Beginner Scotch Drinker Wanting to Sample the Regions

I am relatively new to drinking Scotch. I've sampled various brands over the years at bars and from friends without too much interest, but last week I purchased a bottle of Bowmore 12 and was floored. It could be that I have never tasted an Islay before, but now I want to dive in head first. I am looking to purchase a single malt from every region to try and learn the differences. I was hoping I could get some suggestions.

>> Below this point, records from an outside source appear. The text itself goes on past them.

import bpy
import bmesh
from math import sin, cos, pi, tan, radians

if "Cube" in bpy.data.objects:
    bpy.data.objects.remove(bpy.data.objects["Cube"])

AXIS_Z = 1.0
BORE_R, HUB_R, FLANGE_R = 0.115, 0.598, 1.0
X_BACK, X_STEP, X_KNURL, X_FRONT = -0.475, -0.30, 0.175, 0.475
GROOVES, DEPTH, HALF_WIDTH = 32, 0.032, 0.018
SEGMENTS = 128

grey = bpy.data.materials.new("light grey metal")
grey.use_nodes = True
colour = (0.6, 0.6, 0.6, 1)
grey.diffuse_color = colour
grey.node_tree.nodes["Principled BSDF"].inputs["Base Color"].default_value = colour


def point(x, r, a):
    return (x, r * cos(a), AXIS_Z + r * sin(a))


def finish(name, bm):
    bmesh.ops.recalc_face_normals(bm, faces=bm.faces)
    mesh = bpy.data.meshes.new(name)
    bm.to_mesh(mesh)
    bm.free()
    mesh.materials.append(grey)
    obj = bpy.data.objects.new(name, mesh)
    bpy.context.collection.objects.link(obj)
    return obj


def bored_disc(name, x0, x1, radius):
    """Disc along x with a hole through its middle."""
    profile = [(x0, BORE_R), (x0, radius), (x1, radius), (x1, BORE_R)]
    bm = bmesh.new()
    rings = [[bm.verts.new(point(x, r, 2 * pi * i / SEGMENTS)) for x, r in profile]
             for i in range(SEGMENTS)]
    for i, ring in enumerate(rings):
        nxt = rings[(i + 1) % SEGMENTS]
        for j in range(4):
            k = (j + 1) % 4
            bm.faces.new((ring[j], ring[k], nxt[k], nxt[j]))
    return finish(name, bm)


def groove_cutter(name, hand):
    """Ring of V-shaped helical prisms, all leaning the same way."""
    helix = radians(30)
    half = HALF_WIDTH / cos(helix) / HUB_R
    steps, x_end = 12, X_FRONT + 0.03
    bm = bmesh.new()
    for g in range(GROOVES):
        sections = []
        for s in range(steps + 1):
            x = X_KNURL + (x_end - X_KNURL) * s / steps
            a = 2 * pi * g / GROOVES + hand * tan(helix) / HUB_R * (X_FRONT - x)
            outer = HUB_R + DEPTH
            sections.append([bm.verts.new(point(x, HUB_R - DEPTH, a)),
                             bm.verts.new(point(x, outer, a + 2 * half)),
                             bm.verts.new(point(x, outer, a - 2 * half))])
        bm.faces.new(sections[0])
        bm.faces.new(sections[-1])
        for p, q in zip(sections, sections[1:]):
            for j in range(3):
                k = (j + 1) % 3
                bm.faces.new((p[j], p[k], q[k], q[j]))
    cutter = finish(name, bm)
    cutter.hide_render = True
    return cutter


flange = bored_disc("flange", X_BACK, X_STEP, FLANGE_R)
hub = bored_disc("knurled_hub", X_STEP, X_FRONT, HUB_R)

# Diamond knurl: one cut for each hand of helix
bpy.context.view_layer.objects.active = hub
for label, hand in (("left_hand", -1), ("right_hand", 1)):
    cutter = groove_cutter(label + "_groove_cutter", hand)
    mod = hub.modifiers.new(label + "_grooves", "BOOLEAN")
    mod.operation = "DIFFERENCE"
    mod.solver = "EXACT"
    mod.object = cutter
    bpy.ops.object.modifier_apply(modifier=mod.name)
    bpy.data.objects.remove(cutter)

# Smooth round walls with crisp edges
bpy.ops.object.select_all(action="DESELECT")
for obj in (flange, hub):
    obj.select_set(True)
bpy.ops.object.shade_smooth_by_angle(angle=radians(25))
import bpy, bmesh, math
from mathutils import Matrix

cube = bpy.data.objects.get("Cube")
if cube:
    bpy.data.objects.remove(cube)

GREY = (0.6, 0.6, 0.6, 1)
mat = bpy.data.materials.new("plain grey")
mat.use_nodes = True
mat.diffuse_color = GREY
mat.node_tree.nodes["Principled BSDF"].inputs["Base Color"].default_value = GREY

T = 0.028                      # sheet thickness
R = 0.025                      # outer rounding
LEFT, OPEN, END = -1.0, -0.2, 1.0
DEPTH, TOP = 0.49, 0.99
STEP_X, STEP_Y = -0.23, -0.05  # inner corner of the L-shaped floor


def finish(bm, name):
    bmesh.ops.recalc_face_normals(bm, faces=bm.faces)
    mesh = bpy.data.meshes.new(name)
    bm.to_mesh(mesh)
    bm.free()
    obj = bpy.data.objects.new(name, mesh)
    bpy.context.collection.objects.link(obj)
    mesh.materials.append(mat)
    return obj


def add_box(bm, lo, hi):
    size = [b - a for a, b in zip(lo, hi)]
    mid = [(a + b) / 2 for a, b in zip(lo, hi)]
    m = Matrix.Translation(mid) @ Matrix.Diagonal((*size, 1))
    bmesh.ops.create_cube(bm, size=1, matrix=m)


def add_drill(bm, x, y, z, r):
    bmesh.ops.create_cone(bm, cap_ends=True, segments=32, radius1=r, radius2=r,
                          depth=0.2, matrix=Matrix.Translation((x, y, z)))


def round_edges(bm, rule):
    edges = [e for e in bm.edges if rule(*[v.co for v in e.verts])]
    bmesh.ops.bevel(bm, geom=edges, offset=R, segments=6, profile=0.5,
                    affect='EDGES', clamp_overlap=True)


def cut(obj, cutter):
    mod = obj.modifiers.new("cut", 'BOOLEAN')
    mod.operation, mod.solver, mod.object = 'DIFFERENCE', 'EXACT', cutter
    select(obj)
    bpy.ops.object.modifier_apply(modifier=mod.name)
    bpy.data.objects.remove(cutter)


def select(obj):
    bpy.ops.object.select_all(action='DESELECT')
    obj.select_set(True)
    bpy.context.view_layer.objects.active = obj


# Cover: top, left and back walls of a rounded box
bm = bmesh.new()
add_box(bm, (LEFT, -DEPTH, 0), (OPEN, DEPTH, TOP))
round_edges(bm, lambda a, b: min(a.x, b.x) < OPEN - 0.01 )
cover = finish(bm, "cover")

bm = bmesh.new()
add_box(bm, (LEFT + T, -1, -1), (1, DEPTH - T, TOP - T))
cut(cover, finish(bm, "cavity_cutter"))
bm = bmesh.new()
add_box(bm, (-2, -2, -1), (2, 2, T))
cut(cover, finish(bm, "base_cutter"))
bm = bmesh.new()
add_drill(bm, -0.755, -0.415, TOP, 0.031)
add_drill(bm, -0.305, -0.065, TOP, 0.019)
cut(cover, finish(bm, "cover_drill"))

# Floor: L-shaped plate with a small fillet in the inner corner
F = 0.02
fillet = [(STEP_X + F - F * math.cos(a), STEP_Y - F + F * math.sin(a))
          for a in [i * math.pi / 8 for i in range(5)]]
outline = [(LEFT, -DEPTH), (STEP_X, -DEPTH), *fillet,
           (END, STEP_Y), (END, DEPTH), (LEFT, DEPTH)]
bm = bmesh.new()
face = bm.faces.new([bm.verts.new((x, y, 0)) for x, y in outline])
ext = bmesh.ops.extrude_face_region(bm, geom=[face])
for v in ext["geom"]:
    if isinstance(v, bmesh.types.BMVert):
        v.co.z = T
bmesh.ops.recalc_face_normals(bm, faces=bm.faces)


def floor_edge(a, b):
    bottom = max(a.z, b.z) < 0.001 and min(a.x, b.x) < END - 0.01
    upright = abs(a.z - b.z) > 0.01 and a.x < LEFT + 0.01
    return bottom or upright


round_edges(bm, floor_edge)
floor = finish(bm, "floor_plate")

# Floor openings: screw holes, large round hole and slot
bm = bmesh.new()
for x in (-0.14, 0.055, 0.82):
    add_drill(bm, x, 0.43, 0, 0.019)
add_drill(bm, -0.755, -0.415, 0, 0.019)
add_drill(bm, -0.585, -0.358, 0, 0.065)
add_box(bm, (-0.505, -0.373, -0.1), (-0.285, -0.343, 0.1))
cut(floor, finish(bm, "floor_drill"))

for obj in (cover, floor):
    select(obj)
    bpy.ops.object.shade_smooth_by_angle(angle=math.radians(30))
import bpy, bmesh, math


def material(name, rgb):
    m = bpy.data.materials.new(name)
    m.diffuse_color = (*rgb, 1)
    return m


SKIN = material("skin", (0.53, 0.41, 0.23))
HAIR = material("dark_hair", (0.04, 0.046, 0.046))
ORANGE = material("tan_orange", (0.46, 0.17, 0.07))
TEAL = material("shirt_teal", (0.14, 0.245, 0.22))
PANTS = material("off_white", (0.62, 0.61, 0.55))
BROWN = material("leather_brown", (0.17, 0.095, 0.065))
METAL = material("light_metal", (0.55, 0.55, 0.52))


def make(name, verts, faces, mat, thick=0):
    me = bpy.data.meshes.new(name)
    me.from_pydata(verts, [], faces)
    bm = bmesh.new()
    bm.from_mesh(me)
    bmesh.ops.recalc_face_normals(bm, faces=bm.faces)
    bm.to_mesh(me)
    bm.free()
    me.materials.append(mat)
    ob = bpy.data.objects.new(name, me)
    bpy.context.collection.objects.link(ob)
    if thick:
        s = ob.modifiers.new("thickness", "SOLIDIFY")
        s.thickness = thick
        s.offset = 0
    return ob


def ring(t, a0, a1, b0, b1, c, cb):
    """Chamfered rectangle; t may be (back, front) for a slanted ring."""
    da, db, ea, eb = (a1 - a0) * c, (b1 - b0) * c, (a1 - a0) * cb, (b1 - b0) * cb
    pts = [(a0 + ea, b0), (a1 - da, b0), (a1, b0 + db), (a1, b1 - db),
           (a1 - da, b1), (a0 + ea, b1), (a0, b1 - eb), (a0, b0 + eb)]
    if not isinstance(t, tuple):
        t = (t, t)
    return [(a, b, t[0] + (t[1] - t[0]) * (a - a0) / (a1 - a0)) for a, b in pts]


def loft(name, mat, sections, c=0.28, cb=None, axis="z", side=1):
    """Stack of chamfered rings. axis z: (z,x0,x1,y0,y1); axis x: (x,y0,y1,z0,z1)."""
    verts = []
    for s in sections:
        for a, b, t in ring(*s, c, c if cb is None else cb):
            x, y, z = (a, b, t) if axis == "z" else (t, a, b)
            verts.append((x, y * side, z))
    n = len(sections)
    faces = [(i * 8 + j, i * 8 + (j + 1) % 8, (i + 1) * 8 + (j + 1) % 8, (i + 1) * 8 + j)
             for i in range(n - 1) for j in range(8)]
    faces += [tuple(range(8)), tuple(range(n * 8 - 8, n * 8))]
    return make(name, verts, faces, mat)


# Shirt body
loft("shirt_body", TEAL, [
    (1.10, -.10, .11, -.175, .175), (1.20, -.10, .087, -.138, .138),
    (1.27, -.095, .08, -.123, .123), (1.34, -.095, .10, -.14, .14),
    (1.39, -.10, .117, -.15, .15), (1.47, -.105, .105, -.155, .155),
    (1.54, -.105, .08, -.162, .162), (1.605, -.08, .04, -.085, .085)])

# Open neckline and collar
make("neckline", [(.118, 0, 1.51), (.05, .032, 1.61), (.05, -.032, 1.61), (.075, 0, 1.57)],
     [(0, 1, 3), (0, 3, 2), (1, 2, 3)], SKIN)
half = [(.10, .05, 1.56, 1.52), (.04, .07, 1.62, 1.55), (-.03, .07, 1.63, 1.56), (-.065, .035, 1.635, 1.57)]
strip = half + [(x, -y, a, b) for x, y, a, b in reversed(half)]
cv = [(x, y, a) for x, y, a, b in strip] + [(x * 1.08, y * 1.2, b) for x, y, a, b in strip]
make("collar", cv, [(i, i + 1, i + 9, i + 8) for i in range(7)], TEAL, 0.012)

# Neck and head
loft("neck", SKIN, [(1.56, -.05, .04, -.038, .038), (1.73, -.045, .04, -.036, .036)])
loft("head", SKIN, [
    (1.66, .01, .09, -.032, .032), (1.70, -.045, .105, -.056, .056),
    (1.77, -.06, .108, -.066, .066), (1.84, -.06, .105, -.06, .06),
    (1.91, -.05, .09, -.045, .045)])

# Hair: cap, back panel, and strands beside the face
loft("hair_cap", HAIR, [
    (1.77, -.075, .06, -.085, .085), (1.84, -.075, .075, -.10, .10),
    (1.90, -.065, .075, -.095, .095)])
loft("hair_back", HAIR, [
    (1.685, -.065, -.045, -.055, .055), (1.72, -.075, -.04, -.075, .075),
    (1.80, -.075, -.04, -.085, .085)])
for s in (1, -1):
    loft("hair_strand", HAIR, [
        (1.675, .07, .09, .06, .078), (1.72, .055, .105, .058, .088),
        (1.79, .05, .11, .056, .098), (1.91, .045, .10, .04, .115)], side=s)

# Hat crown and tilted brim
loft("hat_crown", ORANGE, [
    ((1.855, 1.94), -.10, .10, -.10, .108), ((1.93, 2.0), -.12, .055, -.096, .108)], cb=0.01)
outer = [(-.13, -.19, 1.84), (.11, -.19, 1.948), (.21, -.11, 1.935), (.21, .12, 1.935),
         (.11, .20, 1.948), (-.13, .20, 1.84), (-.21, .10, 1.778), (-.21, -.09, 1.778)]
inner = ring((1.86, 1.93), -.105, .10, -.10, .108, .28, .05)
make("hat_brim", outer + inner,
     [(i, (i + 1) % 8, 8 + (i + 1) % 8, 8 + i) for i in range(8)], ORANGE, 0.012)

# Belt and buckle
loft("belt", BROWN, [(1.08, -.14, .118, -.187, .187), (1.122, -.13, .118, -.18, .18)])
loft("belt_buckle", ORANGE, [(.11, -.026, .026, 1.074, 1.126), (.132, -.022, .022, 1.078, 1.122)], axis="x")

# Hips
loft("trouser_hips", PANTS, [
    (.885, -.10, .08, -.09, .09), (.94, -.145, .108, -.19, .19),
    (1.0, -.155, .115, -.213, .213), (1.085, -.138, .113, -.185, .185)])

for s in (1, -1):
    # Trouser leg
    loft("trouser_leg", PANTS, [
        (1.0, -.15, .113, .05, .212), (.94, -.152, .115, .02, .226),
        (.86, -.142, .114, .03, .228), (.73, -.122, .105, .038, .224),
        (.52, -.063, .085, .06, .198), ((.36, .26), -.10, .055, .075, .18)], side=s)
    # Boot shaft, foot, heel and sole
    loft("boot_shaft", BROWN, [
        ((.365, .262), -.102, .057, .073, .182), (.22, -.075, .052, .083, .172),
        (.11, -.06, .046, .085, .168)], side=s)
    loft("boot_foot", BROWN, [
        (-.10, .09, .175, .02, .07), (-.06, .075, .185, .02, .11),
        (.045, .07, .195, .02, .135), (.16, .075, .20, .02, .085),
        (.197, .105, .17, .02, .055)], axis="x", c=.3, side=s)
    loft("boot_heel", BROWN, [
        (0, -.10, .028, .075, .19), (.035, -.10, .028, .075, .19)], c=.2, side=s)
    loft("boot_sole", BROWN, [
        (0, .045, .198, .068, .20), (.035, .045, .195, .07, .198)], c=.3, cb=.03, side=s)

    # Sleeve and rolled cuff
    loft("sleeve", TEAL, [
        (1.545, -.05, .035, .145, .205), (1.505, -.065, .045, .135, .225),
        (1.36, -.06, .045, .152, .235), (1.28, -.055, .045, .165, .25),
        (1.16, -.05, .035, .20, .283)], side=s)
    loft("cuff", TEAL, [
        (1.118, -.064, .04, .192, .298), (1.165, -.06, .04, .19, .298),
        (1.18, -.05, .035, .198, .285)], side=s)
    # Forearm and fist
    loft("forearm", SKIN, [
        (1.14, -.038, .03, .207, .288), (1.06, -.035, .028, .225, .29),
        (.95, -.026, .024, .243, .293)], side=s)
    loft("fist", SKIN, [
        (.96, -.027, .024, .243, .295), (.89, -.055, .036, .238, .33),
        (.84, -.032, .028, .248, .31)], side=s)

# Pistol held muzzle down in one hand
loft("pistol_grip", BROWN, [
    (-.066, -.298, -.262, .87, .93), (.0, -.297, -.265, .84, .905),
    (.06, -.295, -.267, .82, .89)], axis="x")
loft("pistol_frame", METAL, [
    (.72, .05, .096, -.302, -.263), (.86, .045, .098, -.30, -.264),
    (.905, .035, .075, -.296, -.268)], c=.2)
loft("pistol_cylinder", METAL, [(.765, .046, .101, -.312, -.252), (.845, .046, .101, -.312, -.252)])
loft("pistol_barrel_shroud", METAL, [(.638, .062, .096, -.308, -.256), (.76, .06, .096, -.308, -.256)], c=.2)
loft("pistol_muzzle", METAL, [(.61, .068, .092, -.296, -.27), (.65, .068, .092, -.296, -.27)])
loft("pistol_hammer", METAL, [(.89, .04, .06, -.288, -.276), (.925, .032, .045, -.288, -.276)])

Preferably not too expensive, but I live in Oklahoma where booze is cheap so I can probably go a little higher than entry-level (probably around $50-$70 a bottle.) Cheers!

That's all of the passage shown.